*** Entries shown ***

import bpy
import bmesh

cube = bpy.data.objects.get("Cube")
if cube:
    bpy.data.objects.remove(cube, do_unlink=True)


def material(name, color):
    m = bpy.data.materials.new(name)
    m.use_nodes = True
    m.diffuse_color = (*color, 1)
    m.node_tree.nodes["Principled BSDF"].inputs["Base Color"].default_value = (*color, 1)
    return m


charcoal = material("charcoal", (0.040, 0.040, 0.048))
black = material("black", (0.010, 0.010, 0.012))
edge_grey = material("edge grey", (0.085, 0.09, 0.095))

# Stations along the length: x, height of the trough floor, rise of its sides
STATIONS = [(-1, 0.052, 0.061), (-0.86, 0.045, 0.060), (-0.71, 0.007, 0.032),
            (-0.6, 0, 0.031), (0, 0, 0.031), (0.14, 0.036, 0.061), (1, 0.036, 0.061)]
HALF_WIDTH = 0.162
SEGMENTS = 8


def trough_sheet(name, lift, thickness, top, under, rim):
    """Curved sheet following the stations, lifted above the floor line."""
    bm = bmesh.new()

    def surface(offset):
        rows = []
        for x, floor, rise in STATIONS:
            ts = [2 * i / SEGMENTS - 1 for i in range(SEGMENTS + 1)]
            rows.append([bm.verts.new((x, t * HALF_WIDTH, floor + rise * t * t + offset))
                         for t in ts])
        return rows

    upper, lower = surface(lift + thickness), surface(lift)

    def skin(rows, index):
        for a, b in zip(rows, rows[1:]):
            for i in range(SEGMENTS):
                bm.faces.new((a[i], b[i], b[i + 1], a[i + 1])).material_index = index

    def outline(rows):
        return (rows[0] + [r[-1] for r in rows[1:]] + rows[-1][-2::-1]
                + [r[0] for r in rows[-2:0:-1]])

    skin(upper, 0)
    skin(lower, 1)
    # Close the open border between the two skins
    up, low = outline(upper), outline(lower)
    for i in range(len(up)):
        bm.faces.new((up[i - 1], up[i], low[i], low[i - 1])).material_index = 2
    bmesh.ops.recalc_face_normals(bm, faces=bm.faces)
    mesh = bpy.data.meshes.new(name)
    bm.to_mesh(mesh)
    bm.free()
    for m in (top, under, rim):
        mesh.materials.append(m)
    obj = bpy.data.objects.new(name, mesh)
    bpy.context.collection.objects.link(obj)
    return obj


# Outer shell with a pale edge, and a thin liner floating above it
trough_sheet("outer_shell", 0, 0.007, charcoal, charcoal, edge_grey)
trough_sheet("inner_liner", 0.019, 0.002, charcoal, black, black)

*** End of Entries shown ***
*** Entries shown ***

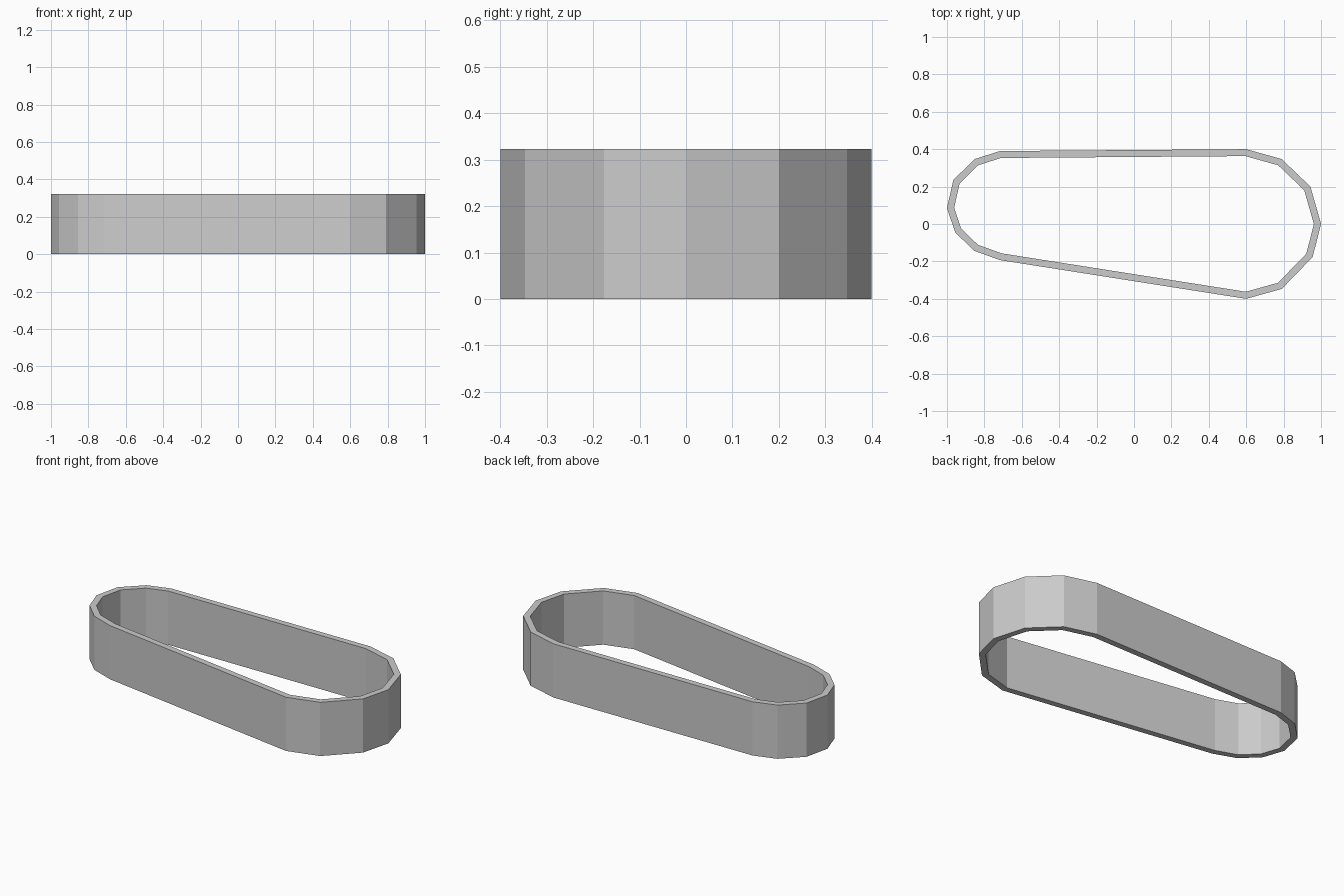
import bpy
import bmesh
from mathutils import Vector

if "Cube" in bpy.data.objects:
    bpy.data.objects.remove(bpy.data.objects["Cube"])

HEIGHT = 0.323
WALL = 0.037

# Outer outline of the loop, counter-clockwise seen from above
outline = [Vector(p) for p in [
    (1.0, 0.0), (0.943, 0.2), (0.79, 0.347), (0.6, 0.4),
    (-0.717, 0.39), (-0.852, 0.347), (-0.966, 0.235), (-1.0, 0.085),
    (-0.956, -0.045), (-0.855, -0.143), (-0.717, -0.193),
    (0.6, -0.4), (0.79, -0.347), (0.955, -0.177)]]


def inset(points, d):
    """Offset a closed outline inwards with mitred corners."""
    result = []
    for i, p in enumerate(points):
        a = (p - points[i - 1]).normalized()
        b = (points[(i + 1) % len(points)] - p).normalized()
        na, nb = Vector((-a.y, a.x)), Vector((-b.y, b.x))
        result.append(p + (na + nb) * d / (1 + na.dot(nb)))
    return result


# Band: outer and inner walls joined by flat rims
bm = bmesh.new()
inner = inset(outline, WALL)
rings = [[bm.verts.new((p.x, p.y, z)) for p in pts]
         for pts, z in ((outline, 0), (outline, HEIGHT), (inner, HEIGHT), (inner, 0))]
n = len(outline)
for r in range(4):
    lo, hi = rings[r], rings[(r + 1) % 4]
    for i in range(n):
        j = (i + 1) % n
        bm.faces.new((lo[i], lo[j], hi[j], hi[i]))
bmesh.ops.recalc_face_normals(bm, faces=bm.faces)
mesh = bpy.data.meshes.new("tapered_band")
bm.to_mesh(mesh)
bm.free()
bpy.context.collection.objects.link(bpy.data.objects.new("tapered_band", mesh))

*** End of Entries shown ***

#### Problem statement
Your response should be the lines of the entries above that include the string "data".

#### Response to the exercise
cube = bpy.data.objects.get("Cube")
    bpy.data.objects.remove(cube, do_unlink=True)
    m = bpy.data.materials.new(name)
    mesh = bpy.data.meshes.new(name)
    obj = bpy.data.objects.new(name, mesh)
if "Cube" in bpy.data.objects:
    bpy.data.objects.remove(bpy.data.objects["Cube"])
mesh = bpy.data.meshes.new("tapered_band")
bpy.context.collection.objects.link(bpy.data.objects.new("tapered_band", mesh))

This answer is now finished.